Document images with source code:

= = = =

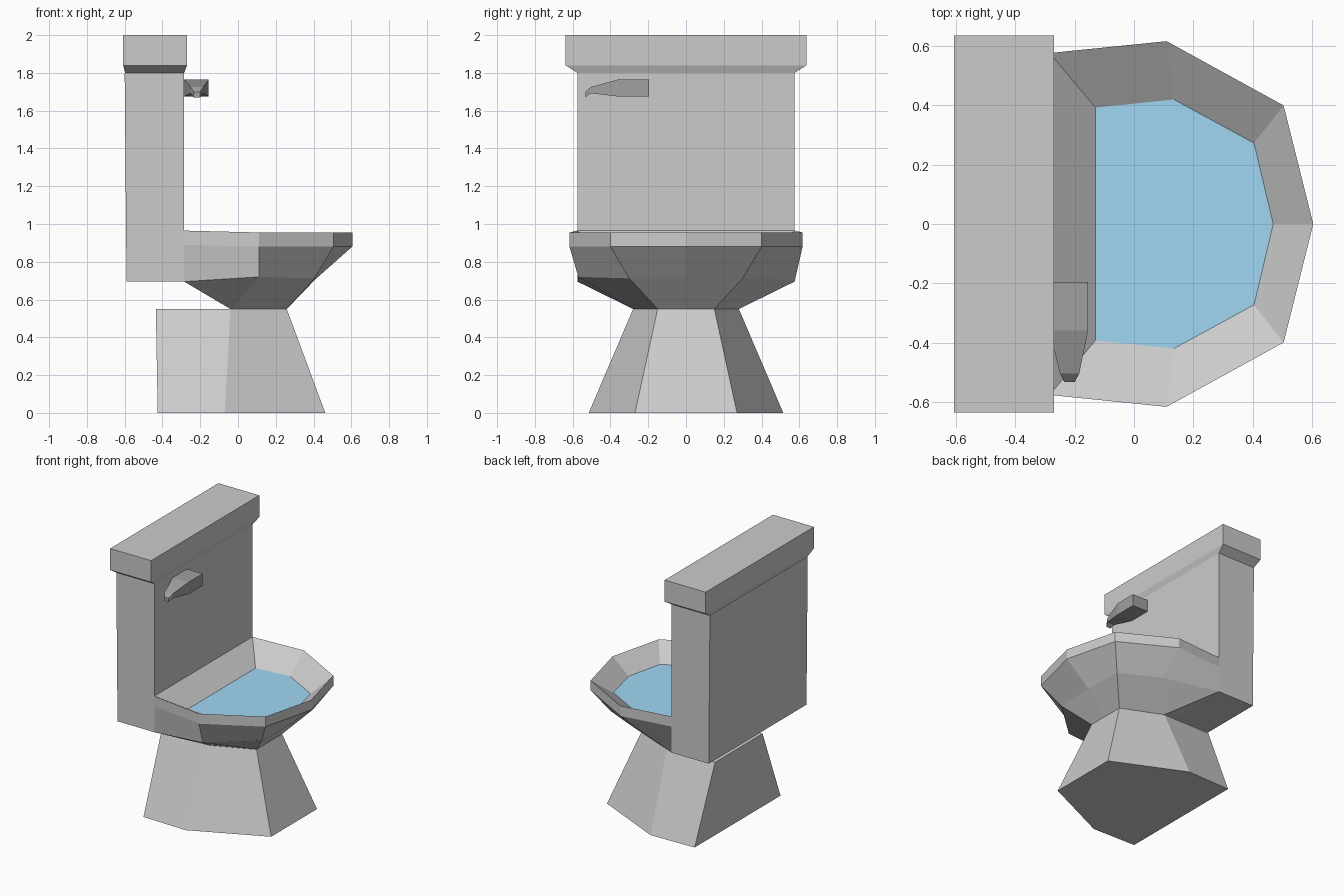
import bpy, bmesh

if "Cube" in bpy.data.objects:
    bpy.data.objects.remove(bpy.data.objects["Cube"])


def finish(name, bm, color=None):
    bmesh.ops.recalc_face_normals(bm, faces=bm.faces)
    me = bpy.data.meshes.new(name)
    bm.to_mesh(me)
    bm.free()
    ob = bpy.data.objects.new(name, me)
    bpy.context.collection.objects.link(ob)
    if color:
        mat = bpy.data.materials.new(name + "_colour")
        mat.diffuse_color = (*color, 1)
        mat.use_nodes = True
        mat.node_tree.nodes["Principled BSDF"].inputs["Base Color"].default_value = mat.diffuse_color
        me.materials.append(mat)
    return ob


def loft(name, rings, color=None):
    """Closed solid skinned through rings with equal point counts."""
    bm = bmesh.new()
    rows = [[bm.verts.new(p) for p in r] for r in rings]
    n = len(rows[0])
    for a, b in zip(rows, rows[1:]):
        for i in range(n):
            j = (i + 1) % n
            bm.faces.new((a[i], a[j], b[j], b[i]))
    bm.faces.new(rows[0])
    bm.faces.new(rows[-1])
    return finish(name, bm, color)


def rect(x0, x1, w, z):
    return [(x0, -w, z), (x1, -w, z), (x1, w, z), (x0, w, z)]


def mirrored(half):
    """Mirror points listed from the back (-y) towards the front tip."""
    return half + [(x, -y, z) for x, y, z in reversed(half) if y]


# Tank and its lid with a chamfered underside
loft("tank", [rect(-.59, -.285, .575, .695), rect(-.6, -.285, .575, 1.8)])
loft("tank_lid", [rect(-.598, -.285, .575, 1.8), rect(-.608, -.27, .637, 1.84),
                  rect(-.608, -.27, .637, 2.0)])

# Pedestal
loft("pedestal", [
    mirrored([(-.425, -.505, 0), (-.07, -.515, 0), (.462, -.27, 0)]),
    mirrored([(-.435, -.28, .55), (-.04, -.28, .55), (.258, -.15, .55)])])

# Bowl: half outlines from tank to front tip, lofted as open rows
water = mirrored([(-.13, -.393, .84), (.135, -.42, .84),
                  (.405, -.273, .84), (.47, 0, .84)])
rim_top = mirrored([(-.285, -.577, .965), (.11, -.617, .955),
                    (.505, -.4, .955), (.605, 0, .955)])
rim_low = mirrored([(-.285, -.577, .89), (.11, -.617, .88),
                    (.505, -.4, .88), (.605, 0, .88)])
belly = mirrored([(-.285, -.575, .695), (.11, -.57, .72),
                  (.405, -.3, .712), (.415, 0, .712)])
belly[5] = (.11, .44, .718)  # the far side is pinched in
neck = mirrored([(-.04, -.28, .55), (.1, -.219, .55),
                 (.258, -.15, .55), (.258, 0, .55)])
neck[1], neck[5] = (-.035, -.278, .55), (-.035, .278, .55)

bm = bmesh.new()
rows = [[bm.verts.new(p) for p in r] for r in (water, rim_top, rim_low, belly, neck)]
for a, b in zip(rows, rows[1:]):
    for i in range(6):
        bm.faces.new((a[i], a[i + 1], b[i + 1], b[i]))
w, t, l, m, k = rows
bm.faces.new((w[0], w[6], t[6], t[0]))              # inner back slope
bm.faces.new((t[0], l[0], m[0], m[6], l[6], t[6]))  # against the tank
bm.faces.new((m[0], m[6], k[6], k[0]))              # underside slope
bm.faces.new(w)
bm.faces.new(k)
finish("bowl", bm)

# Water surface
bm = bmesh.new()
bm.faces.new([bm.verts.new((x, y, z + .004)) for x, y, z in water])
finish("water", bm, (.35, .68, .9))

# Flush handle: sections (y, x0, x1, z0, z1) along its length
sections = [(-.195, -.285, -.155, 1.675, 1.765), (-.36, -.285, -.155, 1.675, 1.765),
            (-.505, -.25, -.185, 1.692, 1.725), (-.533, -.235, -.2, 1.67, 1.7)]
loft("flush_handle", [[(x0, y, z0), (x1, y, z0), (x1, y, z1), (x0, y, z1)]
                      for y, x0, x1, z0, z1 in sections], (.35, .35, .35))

= = = =

● **Exercise description**: Where does "faces" occur in the data? Copy each line that has it.

● **Task response**:
    bmesh.ops.recalc_face_normals(bm, faces=bm.faces)
            bm.faces.new((a[i], a[j], b[j], b[i]))
    bm.faces.new(rows[0])
    bm.faces.new(rows[-1])
        bm.faces.new((a[i], a[i + 1], b[i + 1], b[i]))
bm.faces.new((w[0], w[6], t[6], t[0]))              # inner back slope
bm.faces.new((t[0], l[0], m[0], m[6], l[6], t[6]))  # against the tank
bm.faces.new((m[0], m[6], k[6], k[0]))              # underside slope
bm.faces.new(w)
bm.faces.new(k)
bm.faces.new([bm.verts.new((x, y, z + .004)) for x, y, z in water])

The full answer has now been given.